GOAL OF THE EXERCISE — All of the data that follows should be retyped exactly, please, except the pictures.

§

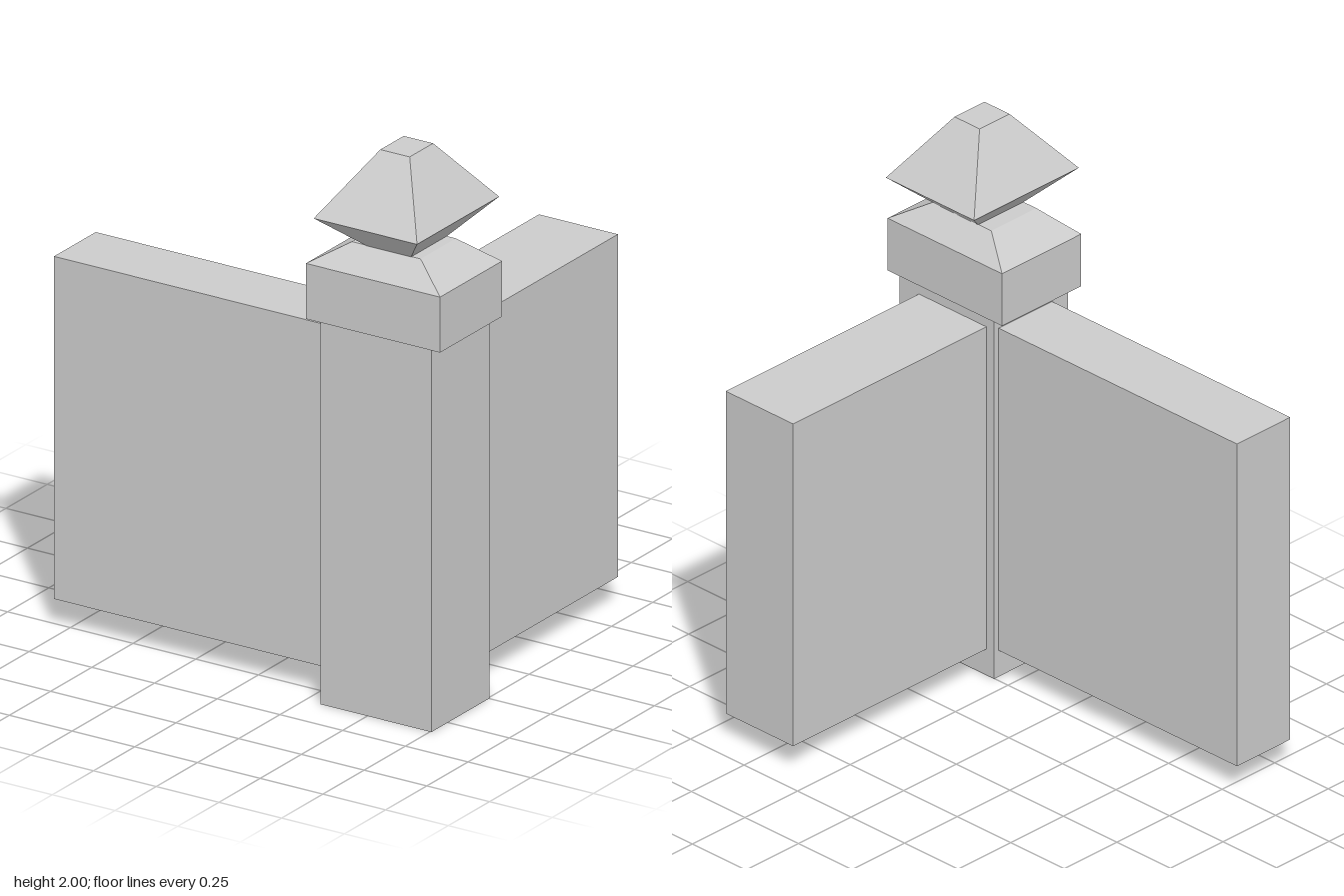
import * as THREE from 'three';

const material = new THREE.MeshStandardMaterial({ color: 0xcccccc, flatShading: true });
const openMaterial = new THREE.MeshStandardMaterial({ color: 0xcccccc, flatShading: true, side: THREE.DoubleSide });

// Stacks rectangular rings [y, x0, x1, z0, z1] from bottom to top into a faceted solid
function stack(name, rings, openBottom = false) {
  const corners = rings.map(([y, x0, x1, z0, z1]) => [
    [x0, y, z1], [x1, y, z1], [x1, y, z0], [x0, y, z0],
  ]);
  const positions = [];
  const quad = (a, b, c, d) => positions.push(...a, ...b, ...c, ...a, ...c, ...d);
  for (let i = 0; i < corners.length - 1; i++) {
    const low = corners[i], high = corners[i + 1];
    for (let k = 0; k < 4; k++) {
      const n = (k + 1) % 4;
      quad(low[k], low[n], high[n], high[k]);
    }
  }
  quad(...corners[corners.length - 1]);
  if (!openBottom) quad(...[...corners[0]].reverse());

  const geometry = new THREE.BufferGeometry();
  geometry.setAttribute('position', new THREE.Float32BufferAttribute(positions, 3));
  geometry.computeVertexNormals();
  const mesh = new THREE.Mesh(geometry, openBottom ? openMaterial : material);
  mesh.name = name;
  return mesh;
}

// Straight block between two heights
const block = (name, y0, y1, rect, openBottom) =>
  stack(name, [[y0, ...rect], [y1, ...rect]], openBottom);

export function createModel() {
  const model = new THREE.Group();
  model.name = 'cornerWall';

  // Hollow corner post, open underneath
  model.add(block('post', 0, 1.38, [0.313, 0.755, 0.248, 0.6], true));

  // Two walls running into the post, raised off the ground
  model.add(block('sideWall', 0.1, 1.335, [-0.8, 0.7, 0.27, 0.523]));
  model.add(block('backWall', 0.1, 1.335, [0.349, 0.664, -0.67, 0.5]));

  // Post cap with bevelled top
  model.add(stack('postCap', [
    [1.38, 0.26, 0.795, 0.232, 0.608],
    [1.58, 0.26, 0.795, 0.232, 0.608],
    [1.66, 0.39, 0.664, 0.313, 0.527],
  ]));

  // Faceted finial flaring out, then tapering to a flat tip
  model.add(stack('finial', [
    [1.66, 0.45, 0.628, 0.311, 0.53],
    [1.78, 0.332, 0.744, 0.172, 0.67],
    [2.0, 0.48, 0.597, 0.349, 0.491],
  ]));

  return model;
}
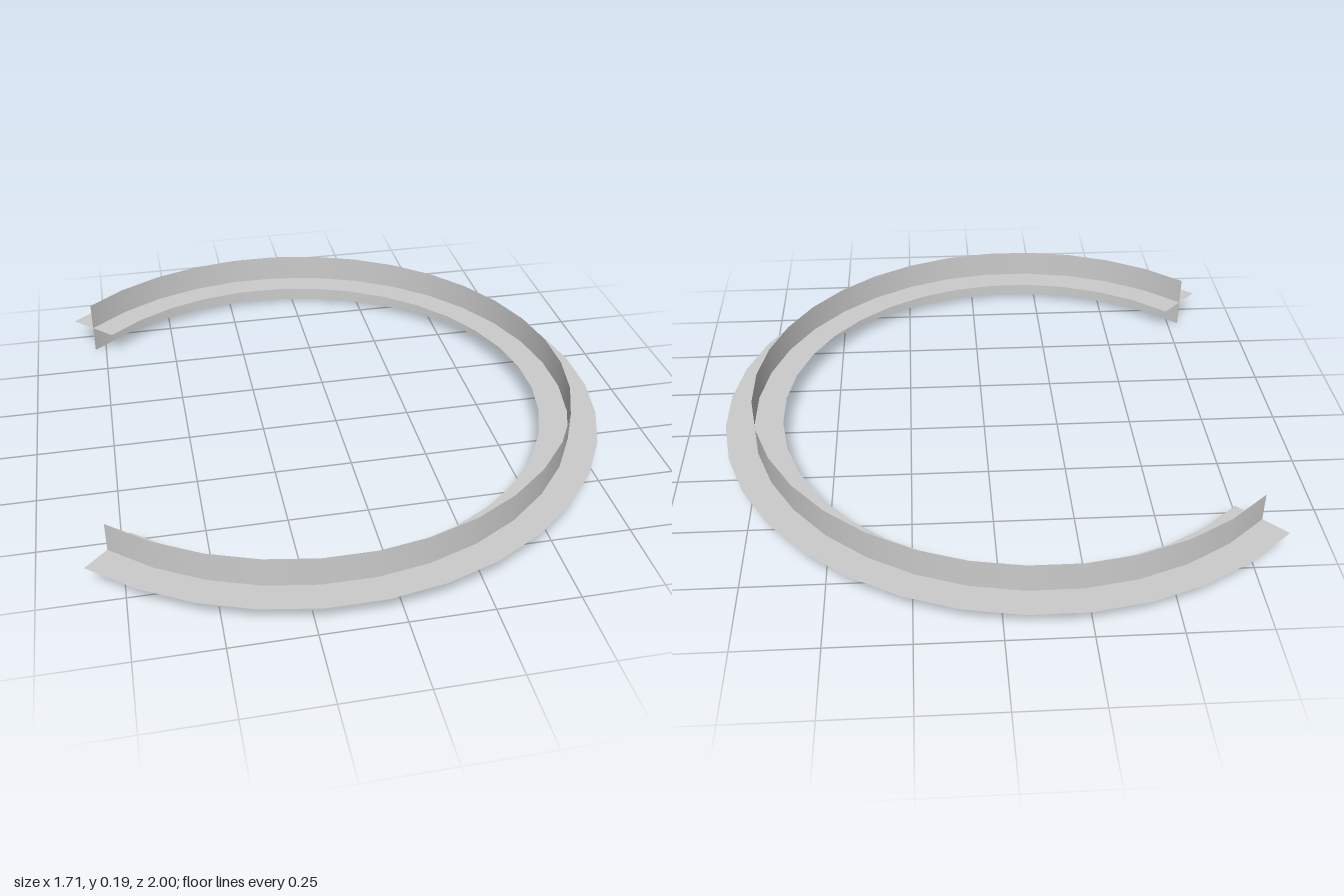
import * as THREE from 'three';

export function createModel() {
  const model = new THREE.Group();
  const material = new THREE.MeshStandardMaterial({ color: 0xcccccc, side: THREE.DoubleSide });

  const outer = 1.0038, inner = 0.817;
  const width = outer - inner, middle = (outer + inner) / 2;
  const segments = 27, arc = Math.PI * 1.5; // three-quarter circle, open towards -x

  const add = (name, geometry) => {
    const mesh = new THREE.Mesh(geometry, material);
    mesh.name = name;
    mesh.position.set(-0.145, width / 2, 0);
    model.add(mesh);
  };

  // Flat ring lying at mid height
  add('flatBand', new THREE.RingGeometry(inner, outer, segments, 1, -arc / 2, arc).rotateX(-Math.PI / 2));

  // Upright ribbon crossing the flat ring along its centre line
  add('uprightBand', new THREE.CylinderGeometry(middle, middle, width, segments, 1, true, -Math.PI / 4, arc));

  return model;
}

§

EXERCISE SOLUTION —
import * as THREE from 'three';

const material = new THREE.MeshStandardMaterial({ color: 0xcccccc, flatShading: true });
const openMaterial = new THREE.MeshStandardMaterial({ color: 0xcccccc, flatShading: true, side: THREE.DoubleSide });

// Stacks rectangular rings [y, x0, x1, z0, z1] from bottom to top into a faceted solid
function stack(name, rings, openBottom = false) {
  const corners = rings.map(([y, x0, x1, z0, z1]) => [
    [x0, y, z1], [x1, y, z1], [x1, y, z0], [x0, y, z0],
  ]);
  const positions = [];
  const quad = (a, b, c, d) => positions.push(...a, ...b, ...c, ...a, ...c, ...d);
  for (let i = 0; i < corners.length - 1; i++) {
    const low = corners[i], high = corners[i + 1];
    for (let k = 0; k < 4; k++) {
      const n = (k + 1) % 4;
      quad(low[k], low[n], high[n], high[k]);
    }
  }
  quad(...corners[corners.length - 1]);
  if (!openBottom) quad(...[...corners[0]].reverse());

  const geometry = new THREE.BufferGeometry();
  geometry.setAttribute('position', new THREE.Float32BufferAttribute(positions, 3));
  geometry.computeVertexNormals();
  const mesh = new THREE.Mesh(geometry, openBottom ? openMaterial : material);
  mesh.name = name;
  return mesh;
}

// Straight block between two heights
const block = (name, y0, y1, rect, openBottom) =>
  stack(name, [[y0, ...rect], [y1, ...rect]], openBottom);

export function createModel() {
  const model = new THREE.Group();
  model.name = 'cornerWall';

  // Hollow corner post, open underneath
  model.add(block('post', 0, 1.38, [0.313, 0.755, 0.248, 0.6], true));

  // Two walls running into the post, raised off the ground
  model.add(block('sideWall', 0.1, 1.335, [-0.8, 0.7, 0.27, 0.523]));
  model.add(block('backWall', 0.1, 1.335, [0.349, 0.664, -0.67, 0.5]));

  // Post cap with bevelled top
  model.add(stack('postCap', [
    [1.38, 0.26, 0.795, 0.232, 0.608],
    [1.58, 0.26, 0.795, 0.232, 0.608],
    [1.66, 0.39, 0.664, 0.313, 0.527],
  ]));

  // Faceted finial flaring out, then tapering to a flat tip
  model.add(stack('finial', [
    [1.66, 0.45, 0.628, 0.311, 0.53],
    [1.78, 0.332, 0.744, 0.172, 0.67],
    [2.0, 0.48, 0.597, 0.349, 0.491],
  ]));

  return model;
}
import * as THREE from 'three';

export function createModel() {
  const model = new THREE.Group();
  const material = new THREE.MeshStandardMaterial({ color: 0xcccccc, side: THREE.DoubleSide });

  const outer = 1.0038, inner = 0.817;
  const width = outer - inner, middle = (outer + inner) / 2;
  const segments = 27, arc = Math.PI * 1.5; // three-quarter circle, open towards -x

  const add = (name, geometry) => {
    const mesh = new THREE.Mesh(geometry, material);
    mesh.name = name;
    mesh.position.set(-0.145, width / 2, 0);
    model.add(mesh);
  };

  // Flat ring lying at mid height
  add('flatBand', new THREE.RingGeometry(inner, outer, segments, 1, -arc / 2, arc).rotateX(-Math.PI / 2));

  // Upright ribbon crossing the flat ring along its centre line
  add('uprightBand', new THREE.CylinderGeometry(middle, middle, width, segments, 1, true, -Math.PI / 4, arc));

  return model;
}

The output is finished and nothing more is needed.